“We have discovered that this form of high blood pressure, often associated with stress, causes changes within the bone marrow leading to increased white blood cells circulating though our vessels.

This is significant as the general view of hypertension is that it is mainly a disease of the blood vessels, which means other heart damaging events are missed.”

The team is now exploring the specific molecules involved, which may shed light as to why some current therapies are ineffective.

They also suggest that managing stress, anxiety and pain are likely to help in controlling this form of hypertension and the effects it has on the body’s bone marrow stem cells.

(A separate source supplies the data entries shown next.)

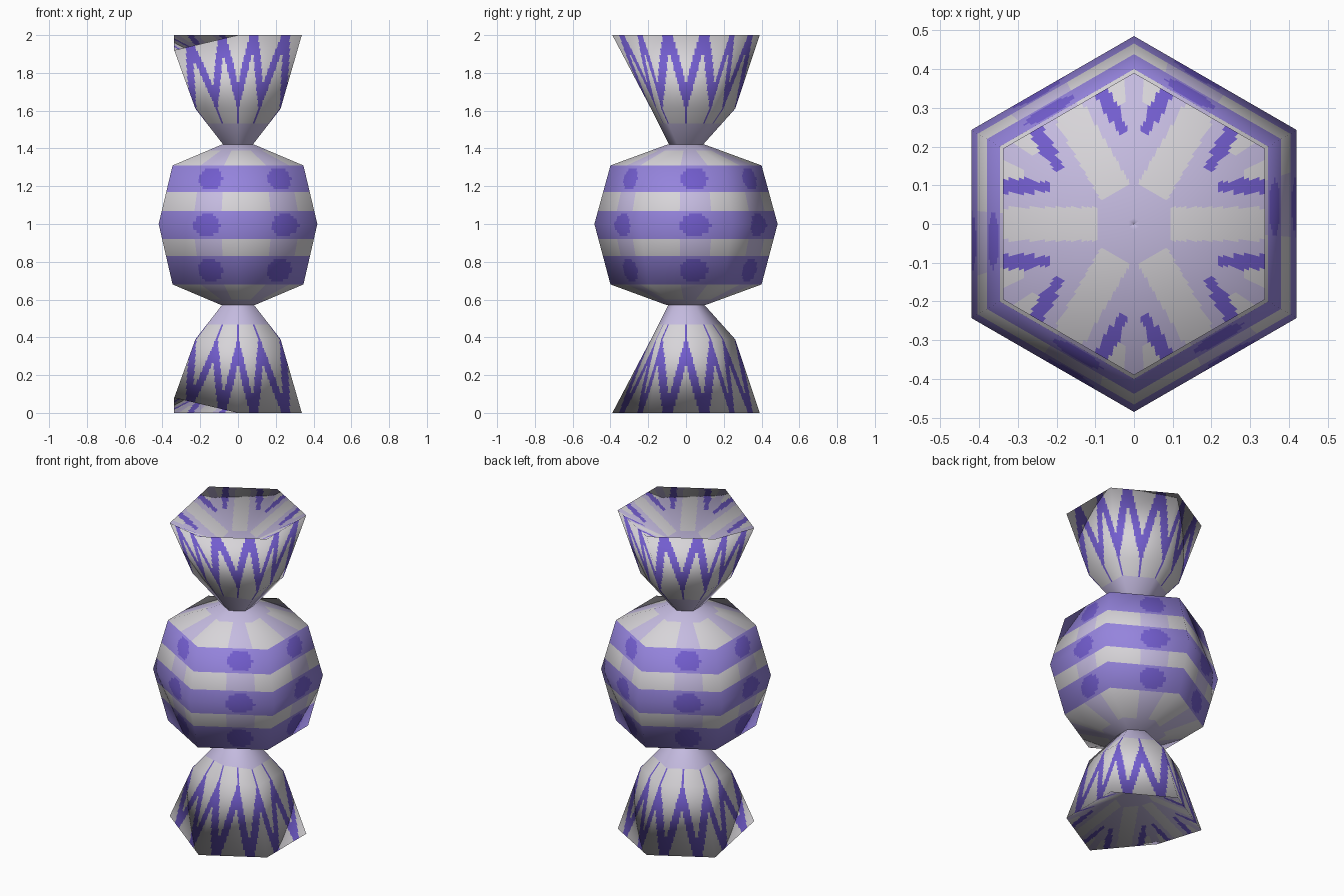
import bpy
from math import cos, sin, radians
from mathutils import Vector

if "Cube" in bpy.data.objects:
    bpy.data.objects.remove(bpy.data.objects["Cube"])


def material(name, rgb):
    m = bpy.data.materials.new(name)
    m.diffuse_color = (*rgb, 1)
    m.use_nodes = True
    m.node_tree.nodes["Principled BSDF"].inputs["Base Color"].default_value = m.diffuse_color
    return m


MATS = [material("pale_grey", (0.68, 0.66, 0.69)),
        material("lilac", (0.56, 0.50, 0.75)),
        material("soft_purple", (0.30, 0.23, 0.72)),
        material("deep_purple", (0.17, 0.11, 0.62))]


def hex_dir(k):
    a = radians(30 + 60 * k)
    return Vector((cos(a), sin(a), 0))


def hex_shell(name, profile, rows, cols, rule, tweak=None, flip=False, cap=False):
    """Six-sided shell through (radius, z) rings, cut finely so a rule can colour it.
    rows are positions along the profile: 1.5 is halfway from ring 1 to ring 2."""
    tweak = tweak or {}
    n = len(profile)
    rings, norms = [], []
    for i, (r, z) in enumerate(profile):
        a, b = profile[max(i - 1, 0)], profile[min(i + 1, n - 1)]
        tr, tz = b[0] - a[0], b[1] - a[1]
        ring, nrm = [], []
        for k in range(6):
            rr, zz = tweak.get((i, k), (r, z))
            ring.append(hex_dir(k) * rr + Vector((0, 0, zz)))
            side = hex_dir(k) * tz + Vector((0, 0, -tr))
            nrm.append(side.normalized() if r > 0 else Vector((0, 0, 1)))
        rings.append(ring)
        norms.append(nrm)
    verts, vnorm, faces, mats = [], [], [], []
    w = 6 * cols
    for s in rows:
        i = min(int(s + 1e-6), n - 2)
        t = s - i
        for c in range(w):
            k, u = c // cols, (c % cols) / cols
            for src, out in ((rings, verts), (norms, vnorm)):
                lo = src[i][k].lerp(src[i][(k + 1) % 6], u)
                hi = src[i + 1][k].lerp(src[i + 1][(k + 1) % 6], u)
                out.append(lo.lerp(hi, t))
    for j in range(len(rows) - 1):
        for c in range(w):
            d = (c + 1) % w
            faces.append((j * w + c, j * w + d, (j + 1) * w + d, (j + 1) * w + c))
            mats.append(rule((c % cols + 0.5) / cols, (rows[j] + rows[j + 1]) / 2))
    if cap:
        faces += [tuple(reversed(range(w))), tuple(range((len(rows) - 1) * w, len(rows) * w))]
        mats += [1, 1]
    if flip:  # mirrored copy at the foot
        verts = [Vector((v.x, v.y, 2 - v.z)) for v in verts]
        vnorm = [Vector((v.x, v.y, -v.z)) for v in vnorm]
        faces = [tuple(reversed(f)) for f in faces]
    me = bpy.data.meshes.new(name)
    me.from_pydata(verts, [], faces)
    for m in MATS:
        me.materials.append(m)
    for p, m in zip(me.polygons, mats):
        p.material_index = m
        p.use_smooth = True
    me.update()
    me.normals_split_custom_set_from_vertices([v.normalized() for v in vnorm])
    ob = bpy.data.objects.new(name, me)
    bpy.context.collection.objects.link(ob)
    return ob


def steps(marks, size):
    out = [marks[0]]
    for a, b in zip(marks, marks[1:]):
        m = max(1, round((b - a) / size))
        out += [a + (b - a) * (i + 1) / m for i in range(m)]
    return out


# Round sweet: purple bands crossed by faint lilac columns, darkest where they meet
BODY = [(0.10, 0.57), (0.40, 0.68), (0.485, 1.0), (0.40, 1.31), (0.10, 1.42)]
BANDS = ((0.68, 0.83), (0.92, 1.07), (1.17, 1.31))


def body_row(z):
    i = max(j for j in range(4) if BODY[j][1] <= z + 1e-6)
    return i + (z - BODY[i][1]) / (BODY[i + 1][1] - BODY[i][1])


def body_colour(u, s):
    i = int(s)
    z = BODY[i][1] + (s - i) * (BODY[i + 1][1] - BODY[i][1])
    for a, b in BANDS:
        if a < z < b:
            spot = ((u - 0.60) / 0.17) ** 2 + ((z - (a + b) / 2) / 0.06) ** 2
            return 3 if spot < 1 else 2
    return 1 if abs(u - 0.60) < 0.17 or not 0.60 < z < 1.39 else 0


body_z = steps([0.57, 0.68, 0.83, 0.92, 1.0, 1.07, 1.17, 1.31, 1.42], 0.015)
hex_shell("sweet_body", BODY, [body_row(z) for z in body_z], 28, body_colour, cap=True)


# Wrapper ends: outside zigzags fade to the neck, inside is a shallow hollow
def wrapper_colour(u, s):
    if s > 2:                             # hollow, from rim to centre
        t = s - 2
        across = abs(u - 0.5) * (1 - t)   # sideways distance from the face middle
        if abs(across - 0.25) < (0.05 if t < 0.25 else 0.035) and t < 0.37:
            return 3
        if t < 0.72 and across < 0.11:
            return 0
        return 0 if t < 0.16 and 0.08 < min(u, 1 - u) < 0.2 else 1
    d = abs((u % 0.5) - 0.25)             # distance from the nearest stripe pair
    z = 1.42 + 0.19 * s if s < 1 else 1.61 + 0.39 * (s - 1)
    t = (2 - z) / 0.58                    # 0 at the rim, 1 at the neck
    leg = min(t / 0.62, 1) * 0.25
    half = 0.065 if t < 0.5 else 0.065 * (0.88 - t) / 0.38
    if abs(d - leg) < half:
        return 3
    return 1 if t > 0.8 else 0


PROFILE = [(0.09, 1.42), (0.26, 1.61), (0.39, 2.0), (0.0, 1.78)]
TWEAK = {(1, 4): (0.185, 1.61),   # flattened front fold
         (2, 3): (0.39, 1.92)}    # dipped rim corner
ROWS = steps([0, 1], 0.06) + steps([1, 2], 0.03)[1:] + steps([2, 3], 0.04)[1:]
for name, flip in (("top_wrapper", False), ("bottom_wrapper", True)):
    hex_shell(name, PROFILE, ROWS, 40, wrapper_colour, TWEAK, flip)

The study is published in Haematologica.

How to prevent or treat high blood pressure

You can do 8 things in daily life:

Keep a healthy weight. Ask your doctor if you need to lose weight.

Be physically active. Get moving for at least 30 minutes most days of the week.

Eat a healthy diet. Choose an eating plan rich in vegetables, fruits, whole grains, and low-fat dairy and low in saturated fat and added sugars.

Cut down on salt. Many Americans eat more sodium (found in salt) than they need. Most of the salt comes from processed food (such as soup and baked goods).

Drink alcohol in moderation, if at all. Men should have no more than 2 drinks a day; women no more than 1 drink a day.

Don’t smoke. Smoking raises your risk for heart disease, stroke, and other health problems.

Get a good night’s sleep. Tell your doctor if you’ve been told you snore or sound like you stop breathing briefly when you sleep—a possible sign of sleep apnea. Treating sleep apnea and getting a good night’s sleep can help reduce blood pressure.

Take prescribed drugs as directed. If you need drugs to help lower your blood pressure, you still should follow the lifestyle changes described above.

Source: NIH, Baker Heart and Diabetes Institute.